February 25, 2015

Rudolf Bartleson

  • Rudolf Bartleson, a Latvian engine fitter and sailor, came to Australia not long before the war.
  • He enlisted in Cairns, but did not embark with his regiment and no further records about his service were noted.
  • He continued his occupation as a sailor, moving to New York where he married and naturalised.

Stephen Loosgie

  • Stephen Loosgie, a Ukrainian, was born in the village in Chernigov Province. He came to Brisbane from the Far East in 1914 and worked on the railway construction sites.
  • Enlisting in the AIF, he served at Gallipoli and the Western Front with the 26th Battalion. In March 1917 he was wounded in the forearm in battle for Lagnicourt. Returning to the trenches after recovery, he left his unit, was caught and court martialled as a deserter. He pleaded not guilty, explaining at the trial that his 3 brothers were killed while serving in the Russian Army and his old father needed his help. His commander attested him as a ‘good man in the line’. Loosgie was found not guilty in desertion and returned to the trenches. In November 1917 he was gassed at Passchendaele and in July 1918 he was wounded again, shrapnel fractured his right arm. After that he was finally returned to Australia.
  • He made his living opening a fruit shop on Logan Road in South Brisbane, at the centre of the Russian colony there. In 1924 he made an attempt to return to Russia, but did not go further than Harbin, finally returning back to Australia.

Theodor Vasiliev

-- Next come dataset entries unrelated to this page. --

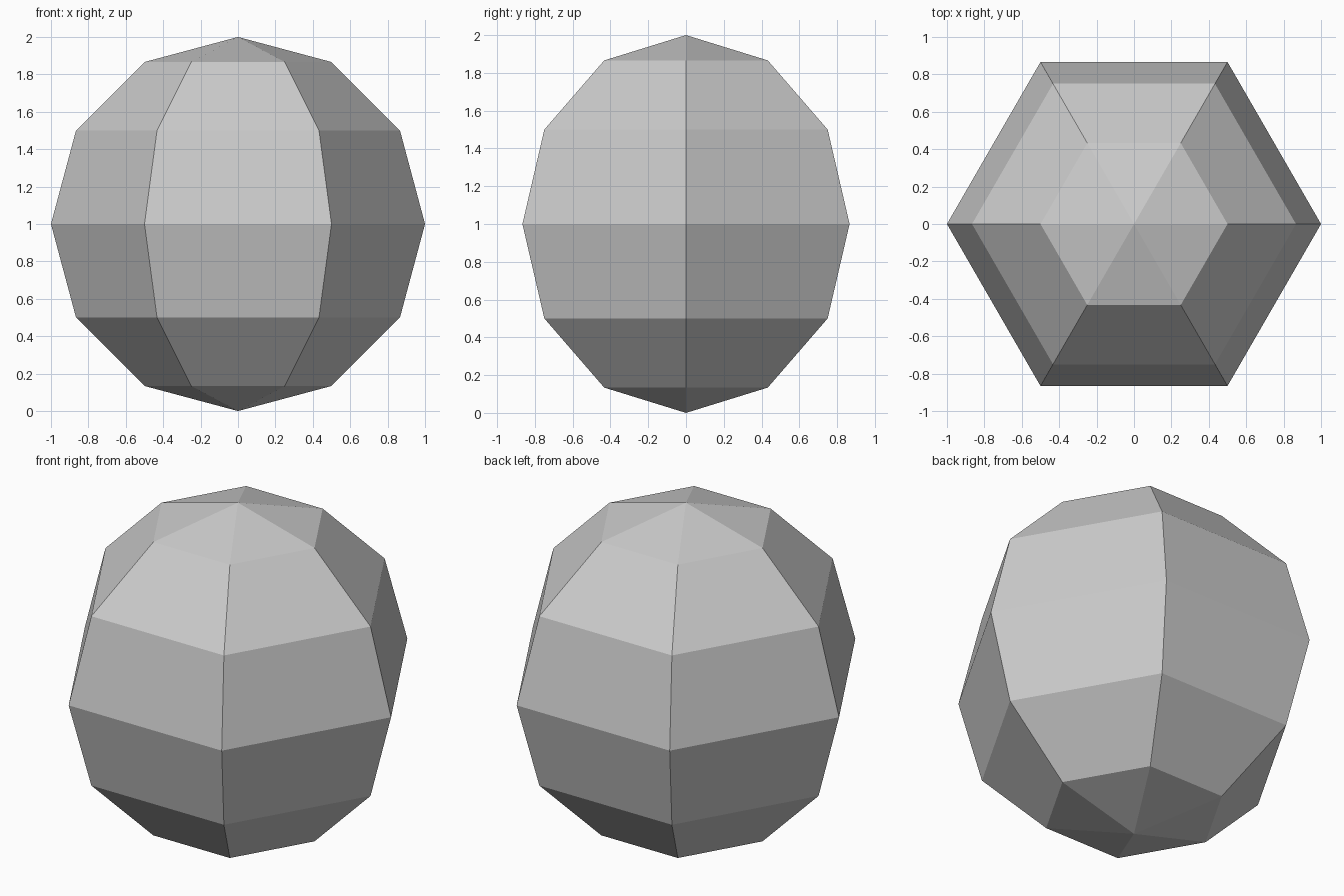
import bpy, bmesh
from math import sin, cos, pi

if "Cube" in bpy.data.objects:
    bpy.data.objects.remove(bpy.data.objects["Cube"])

SIDES, BANDS, RADIUS = 6, 6, 1.0

bm = bmesh.new()
# Poles and the rings of corners between them
bottom = bm.verts.new((0, 0, 0))
top = bm.verts.new((0, 0, 2 * RADIUS))
rings = []
for i in range(1, BANDS):
    t = pi * i / BANDS
    r, z = RADIUS * sin(t), RADIUS * (1 - cos(t))
    rings.append([bm.verts.new((r * cos(2 * pi * k / SIDES), r * sin(2 * pi * k / SIDES), z))
                  for k in range(SIDES)])

# Triangle caps and quad bands
for k in range(SIDES):
    n = (k + 1) % SIDES
    bm.faces.new((bottom, rings[0][n], rings[0][k]))
    bm.faces.new((top, rings[-1][k], rings[-1][n]))
    for lo, hi in zip(rings, rings[1:]):
        bm.faces.new((lo[k], lo[n], hi[n], hi[k]))

bmesh.ops.recalc_face_normals(bm, faces=bm.faces[:])
mesh = bpy.data.meshes.new("faceted_ball")
bm.to_mesh(mesh)
bm.free()
bpy.context.collection.objects.link(bpy.data.objects.new("faceted_ball", mesh))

  • Theodor Vasiliev was a sailor from Novaia Kalisha near St Petersburg (Petrograd).
  • Enlisting in the AIF in Melbourne, he came to Gallipoli with the 23rd Battalion in August 1915. In November he was severely wounded in the shoulder, invalided back to Australia and discharged. Although he was granted a pension, he made one more attempt to enlist in the Army, but was found medically unfit.
  • He died in a sanatorium in Heidelberg near Melbourne in 1924 and his Australian friends Mr and Mrs Tracey placed an advertisement in an Australian newspaper, commemorating his death.